▶ **WORK ORDER**: The reply should be a single number: the count of lines below that contain the word "limb".

▶ **EXTRACTED MATERIAL**:
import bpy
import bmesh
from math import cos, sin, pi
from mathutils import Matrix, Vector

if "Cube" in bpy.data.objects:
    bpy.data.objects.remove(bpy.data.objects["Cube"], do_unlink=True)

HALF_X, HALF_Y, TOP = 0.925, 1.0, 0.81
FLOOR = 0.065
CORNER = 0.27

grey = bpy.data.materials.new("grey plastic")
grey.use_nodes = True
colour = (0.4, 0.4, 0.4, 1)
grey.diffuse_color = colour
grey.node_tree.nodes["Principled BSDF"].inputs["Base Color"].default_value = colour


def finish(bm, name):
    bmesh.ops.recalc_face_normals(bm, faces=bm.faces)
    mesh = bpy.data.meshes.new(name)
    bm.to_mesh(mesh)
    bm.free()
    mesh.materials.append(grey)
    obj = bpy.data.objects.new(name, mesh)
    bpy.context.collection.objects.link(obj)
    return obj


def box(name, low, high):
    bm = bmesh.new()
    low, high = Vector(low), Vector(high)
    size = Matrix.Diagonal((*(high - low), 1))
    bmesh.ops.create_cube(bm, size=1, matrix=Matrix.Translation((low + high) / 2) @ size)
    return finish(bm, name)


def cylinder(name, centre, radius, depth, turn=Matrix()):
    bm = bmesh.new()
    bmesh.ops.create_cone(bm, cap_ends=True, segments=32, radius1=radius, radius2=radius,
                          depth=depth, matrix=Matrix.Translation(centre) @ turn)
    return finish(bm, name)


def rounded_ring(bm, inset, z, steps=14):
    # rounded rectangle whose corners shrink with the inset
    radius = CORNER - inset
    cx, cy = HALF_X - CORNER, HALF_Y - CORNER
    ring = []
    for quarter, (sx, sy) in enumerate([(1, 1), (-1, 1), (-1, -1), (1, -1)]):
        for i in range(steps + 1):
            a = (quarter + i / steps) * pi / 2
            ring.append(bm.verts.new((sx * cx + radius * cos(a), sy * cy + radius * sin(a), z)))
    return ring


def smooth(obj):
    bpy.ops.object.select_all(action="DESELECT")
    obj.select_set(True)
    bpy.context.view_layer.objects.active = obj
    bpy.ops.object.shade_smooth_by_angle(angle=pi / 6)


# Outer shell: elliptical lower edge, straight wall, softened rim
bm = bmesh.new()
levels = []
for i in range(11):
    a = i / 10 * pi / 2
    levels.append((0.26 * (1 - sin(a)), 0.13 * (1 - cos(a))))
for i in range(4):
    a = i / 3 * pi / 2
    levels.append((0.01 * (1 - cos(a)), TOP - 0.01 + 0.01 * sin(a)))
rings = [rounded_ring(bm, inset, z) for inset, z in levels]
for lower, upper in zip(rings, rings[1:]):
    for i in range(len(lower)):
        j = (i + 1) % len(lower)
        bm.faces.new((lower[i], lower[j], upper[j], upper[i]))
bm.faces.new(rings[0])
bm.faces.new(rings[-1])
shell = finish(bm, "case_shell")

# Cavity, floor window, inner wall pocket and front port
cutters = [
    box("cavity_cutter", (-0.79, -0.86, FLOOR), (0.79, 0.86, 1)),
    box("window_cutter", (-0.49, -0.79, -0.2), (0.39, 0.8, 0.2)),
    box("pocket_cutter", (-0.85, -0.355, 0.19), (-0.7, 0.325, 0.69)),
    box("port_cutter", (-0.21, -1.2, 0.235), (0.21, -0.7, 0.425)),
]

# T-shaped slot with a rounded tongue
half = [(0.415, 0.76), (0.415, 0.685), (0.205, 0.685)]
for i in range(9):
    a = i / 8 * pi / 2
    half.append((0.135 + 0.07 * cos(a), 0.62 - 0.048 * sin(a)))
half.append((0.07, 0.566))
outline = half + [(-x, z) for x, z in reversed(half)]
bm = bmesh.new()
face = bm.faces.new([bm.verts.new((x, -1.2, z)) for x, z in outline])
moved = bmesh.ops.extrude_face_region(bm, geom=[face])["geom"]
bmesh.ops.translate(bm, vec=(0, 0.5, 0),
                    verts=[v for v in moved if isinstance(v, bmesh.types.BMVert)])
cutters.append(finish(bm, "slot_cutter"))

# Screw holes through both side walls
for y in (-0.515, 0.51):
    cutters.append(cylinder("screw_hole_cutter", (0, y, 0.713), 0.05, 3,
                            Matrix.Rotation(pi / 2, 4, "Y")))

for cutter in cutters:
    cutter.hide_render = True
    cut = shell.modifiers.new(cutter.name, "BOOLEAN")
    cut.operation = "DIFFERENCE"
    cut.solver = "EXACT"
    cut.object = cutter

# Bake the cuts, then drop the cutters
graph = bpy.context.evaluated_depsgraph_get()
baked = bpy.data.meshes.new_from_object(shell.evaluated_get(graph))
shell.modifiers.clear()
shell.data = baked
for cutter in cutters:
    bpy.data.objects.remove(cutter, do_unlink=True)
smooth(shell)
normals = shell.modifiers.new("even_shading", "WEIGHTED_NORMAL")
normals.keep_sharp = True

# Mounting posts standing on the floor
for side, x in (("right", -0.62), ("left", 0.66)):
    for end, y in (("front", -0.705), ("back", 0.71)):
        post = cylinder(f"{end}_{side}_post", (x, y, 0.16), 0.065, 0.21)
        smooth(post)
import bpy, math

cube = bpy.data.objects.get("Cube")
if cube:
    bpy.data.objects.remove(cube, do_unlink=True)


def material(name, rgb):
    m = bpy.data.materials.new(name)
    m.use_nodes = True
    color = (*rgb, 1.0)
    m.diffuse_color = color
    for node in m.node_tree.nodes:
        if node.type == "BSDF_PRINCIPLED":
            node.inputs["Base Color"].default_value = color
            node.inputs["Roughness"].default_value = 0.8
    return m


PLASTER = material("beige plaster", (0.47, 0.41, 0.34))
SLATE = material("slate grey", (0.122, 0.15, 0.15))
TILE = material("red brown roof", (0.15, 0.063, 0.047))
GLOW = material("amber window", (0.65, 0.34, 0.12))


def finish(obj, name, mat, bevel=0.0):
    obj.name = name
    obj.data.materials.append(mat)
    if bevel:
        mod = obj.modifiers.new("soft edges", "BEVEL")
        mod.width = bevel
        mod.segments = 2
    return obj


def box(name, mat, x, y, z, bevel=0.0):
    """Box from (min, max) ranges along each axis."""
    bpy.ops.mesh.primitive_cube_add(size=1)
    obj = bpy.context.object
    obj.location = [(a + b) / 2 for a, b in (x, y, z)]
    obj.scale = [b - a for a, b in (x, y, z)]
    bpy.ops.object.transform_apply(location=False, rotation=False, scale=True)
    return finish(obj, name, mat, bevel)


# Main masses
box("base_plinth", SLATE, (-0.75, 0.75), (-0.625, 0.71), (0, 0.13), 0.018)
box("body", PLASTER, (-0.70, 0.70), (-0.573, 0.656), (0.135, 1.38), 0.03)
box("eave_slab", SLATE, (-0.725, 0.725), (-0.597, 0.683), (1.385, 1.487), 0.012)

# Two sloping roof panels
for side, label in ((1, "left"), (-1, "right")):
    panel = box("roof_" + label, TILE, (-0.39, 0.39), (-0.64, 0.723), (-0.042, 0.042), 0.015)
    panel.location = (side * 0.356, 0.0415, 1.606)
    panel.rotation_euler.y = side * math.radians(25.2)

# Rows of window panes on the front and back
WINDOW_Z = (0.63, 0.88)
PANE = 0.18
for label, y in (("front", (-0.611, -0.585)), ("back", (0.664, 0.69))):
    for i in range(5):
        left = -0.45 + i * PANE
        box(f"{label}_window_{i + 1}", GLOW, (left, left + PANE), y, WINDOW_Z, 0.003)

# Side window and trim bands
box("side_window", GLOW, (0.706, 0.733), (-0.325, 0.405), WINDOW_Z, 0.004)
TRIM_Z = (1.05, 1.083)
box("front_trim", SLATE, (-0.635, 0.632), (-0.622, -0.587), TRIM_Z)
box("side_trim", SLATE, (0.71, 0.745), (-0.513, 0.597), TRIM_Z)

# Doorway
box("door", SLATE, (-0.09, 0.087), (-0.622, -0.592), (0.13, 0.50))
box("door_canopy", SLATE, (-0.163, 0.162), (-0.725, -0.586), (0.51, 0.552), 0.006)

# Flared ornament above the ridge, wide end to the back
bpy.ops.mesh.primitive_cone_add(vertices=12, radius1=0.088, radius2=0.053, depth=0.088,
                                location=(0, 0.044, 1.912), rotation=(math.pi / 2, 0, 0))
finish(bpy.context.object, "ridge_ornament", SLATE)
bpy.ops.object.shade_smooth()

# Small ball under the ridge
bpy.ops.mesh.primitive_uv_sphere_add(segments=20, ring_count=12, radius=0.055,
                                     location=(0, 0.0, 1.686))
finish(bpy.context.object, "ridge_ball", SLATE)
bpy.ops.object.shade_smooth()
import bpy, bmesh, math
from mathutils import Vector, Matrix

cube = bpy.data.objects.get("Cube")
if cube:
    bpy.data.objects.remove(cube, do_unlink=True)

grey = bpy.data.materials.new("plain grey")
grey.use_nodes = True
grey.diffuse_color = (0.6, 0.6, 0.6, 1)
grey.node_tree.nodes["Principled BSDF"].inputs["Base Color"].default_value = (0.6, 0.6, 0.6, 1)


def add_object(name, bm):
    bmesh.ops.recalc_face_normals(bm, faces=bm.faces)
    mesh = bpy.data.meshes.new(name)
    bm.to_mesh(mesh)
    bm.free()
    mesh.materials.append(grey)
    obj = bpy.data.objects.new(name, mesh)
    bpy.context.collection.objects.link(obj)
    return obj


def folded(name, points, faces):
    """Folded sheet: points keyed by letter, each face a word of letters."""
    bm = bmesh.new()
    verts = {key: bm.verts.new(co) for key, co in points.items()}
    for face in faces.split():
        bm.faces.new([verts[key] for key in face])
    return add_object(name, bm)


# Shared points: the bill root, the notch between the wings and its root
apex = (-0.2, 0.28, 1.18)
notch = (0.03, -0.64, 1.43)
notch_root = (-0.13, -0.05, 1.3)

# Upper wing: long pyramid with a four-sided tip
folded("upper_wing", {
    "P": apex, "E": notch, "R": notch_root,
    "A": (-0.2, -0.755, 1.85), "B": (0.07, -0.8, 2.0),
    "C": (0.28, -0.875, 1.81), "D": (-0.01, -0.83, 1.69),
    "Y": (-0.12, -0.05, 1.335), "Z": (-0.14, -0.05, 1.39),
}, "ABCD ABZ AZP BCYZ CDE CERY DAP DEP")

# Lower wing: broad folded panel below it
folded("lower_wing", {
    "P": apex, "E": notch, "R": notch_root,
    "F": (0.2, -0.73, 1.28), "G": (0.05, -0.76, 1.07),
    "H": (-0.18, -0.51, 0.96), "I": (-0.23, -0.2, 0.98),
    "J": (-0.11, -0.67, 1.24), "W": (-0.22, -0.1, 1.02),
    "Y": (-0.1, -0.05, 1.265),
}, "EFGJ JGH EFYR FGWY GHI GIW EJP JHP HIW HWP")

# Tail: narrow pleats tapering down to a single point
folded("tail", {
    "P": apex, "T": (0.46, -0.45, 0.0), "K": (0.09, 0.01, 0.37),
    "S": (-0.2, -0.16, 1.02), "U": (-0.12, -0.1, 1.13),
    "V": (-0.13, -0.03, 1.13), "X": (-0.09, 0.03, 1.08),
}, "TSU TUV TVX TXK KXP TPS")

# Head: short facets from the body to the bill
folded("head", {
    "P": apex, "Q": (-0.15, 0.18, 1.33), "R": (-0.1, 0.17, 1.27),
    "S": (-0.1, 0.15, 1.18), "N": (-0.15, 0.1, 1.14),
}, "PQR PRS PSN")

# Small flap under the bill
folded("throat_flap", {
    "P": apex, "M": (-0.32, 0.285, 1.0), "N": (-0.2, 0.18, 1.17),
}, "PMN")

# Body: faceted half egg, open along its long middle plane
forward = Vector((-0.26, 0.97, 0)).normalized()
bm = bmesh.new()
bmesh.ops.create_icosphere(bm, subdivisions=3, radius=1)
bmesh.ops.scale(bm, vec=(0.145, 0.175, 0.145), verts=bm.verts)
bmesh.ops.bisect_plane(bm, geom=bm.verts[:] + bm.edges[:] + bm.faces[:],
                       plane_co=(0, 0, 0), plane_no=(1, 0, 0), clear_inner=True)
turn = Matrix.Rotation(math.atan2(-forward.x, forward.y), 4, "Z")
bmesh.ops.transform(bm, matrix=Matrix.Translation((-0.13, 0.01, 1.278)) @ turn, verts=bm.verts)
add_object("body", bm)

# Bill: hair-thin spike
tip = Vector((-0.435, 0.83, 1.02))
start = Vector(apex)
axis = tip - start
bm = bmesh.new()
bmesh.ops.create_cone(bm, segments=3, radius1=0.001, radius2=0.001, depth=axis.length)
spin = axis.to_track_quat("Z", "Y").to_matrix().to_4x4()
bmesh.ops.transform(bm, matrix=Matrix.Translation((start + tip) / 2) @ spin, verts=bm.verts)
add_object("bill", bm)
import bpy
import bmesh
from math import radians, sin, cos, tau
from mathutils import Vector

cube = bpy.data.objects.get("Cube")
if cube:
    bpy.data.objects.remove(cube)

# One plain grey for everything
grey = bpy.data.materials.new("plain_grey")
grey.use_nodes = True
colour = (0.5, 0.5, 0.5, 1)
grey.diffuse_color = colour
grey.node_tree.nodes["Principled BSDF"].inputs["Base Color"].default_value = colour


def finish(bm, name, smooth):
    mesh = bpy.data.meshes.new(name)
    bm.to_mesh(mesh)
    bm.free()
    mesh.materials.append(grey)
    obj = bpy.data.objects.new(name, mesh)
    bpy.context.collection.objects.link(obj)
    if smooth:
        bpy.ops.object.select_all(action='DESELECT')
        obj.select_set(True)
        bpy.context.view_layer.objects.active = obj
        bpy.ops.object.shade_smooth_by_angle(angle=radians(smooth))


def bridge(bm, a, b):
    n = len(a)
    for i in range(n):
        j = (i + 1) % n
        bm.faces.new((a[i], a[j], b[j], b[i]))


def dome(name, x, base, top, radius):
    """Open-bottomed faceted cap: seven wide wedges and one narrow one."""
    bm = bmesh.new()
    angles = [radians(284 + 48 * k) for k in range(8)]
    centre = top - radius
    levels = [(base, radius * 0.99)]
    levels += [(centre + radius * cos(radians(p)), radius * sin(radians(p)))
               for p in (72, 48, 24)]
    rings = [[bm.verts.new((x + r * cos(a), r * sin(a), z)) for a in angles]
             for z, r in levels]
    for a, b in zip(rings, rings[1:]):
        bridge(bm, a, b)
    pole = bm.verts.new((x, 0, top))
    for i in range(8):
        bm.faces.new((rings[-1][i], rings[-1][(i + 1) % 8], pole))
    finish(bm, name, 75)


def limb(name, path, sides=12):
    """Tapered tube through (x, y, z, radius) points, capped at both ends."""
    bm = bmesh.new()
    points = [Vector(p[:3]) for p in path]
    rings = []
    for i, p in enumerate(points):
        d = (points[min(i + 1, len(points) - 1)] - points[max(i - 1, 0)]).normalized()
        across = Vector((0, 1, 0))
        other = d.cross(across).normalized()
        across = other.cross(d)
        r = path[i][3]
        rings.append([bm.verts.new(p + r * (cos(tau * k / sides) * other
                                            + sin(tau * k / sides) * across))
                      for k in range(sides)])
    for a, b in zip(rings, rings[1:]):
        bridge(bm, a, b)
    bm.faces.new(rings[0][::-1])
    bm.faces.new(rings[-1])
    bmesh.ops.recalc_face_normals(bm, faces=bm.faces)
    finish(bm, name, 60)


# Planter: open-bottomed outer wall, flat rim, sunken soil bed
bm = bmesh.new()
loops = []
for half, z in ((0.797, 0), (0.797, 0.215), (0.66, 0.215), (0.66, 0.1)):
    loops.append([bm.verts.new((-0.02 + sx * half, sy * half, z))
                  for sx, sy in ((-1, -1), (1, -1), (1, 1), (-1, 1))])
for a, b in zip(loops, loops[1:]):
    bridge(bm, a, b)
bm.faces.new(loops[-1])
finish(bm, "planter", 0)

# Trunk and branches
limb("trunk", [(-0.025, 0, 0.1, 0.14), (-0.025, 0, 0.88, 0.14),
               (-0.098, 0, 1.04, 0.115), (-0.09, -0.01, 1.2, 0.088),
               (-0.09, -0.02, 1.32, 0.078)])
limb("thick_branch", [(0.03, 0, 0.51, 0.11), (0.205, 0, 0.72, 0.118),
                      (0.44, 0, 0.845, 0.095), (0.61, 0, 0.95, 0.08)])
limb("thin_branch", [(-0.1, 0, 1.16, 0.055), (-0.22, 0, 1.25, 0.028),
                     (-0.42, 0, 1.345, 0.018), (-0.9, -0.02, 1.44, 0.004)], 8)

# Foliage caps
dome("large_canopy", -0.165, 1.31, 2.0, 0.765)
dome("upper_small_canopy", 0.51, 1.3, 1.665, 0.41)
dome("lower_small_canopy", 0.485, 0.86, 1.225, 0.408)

▶ **TASK ANSWER**: 4